== SUPPLIED DATA
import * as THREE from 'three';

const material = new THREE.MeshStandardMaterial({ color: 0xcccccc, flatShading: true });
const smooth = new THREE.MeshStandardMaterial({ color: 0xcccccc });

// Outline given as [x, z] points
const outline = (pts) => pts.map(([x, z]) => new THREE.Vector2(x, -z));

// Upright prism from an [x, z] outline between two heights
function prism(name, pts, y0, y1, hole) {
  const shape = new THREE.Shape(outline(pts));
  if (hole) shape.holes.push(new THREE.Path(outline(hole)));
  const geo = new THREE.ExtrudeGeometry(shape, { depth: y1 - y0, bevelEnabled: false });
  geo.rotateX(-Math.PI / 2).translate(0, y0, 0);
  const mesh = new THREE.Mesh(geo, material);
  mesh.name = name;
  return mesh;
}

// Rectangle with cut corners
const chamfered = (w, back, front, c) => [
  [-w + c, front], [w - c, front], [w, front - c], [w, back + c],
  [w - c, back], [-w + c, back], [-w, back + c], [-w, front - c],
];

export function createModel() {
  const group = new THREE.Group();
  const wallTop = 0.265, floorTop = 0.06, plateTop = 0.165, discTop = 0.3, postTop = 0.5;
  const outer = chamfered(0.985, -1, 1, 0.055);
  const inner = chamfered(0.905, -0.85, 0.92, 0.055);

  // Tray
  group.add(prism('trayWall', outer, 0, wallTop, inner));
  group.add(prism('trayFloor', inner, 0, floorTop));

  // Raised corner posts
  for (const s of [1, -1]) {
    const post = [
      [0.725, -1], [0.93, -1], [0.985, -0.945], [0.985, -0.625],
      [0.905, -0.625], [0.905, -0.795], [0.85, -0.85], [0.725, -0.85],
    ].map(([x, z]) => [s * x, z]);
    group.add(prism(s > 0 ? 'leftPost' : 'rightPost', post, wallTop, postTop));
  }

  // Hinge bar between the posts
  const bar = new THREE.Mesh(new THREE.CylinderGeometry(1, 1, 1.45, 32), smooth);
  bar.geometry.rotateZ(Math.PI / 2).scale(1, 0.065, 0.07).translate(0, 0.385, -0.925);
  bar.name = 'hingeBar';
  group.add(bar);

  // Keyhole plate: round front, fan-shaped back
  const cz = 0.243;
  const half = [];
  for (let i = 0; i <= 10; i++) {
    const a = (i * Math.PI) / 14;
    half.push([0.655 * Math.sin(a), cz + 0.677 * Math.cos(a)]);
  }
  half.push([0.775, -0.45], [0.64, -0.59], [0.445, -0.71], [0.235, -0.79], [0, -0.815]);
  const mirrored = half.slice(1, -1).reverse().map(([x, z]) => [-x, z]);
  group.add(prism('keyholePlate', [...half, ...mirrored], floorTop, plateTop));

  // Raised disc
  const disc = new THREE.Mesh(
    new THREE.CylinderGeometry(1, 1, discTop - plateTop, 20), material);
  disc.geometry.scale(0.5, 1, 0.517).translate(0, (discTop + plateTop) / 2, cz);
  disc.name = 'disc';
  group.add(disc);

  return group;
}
====
> **THE TASK**
Taking the records above as input, show every line in which the word "half" is present.

> **TASK ANSWER**
  const half = [];
    half.push([0.655 * Math.sin(a), cz + 0.677 * Math.cos(a)]);
  half.push([0.775, -0.45], [0.64, -0.59], [0.445, -0.71], [0.235, -0.79], [0, -0.815]);
  const mirrored = half.slice(1, -1).reverse().map(([x, z]) => [-x, z]);
  group.add(prism('keyholePlate', [...half, ...mirrored], floorTop, plateTop));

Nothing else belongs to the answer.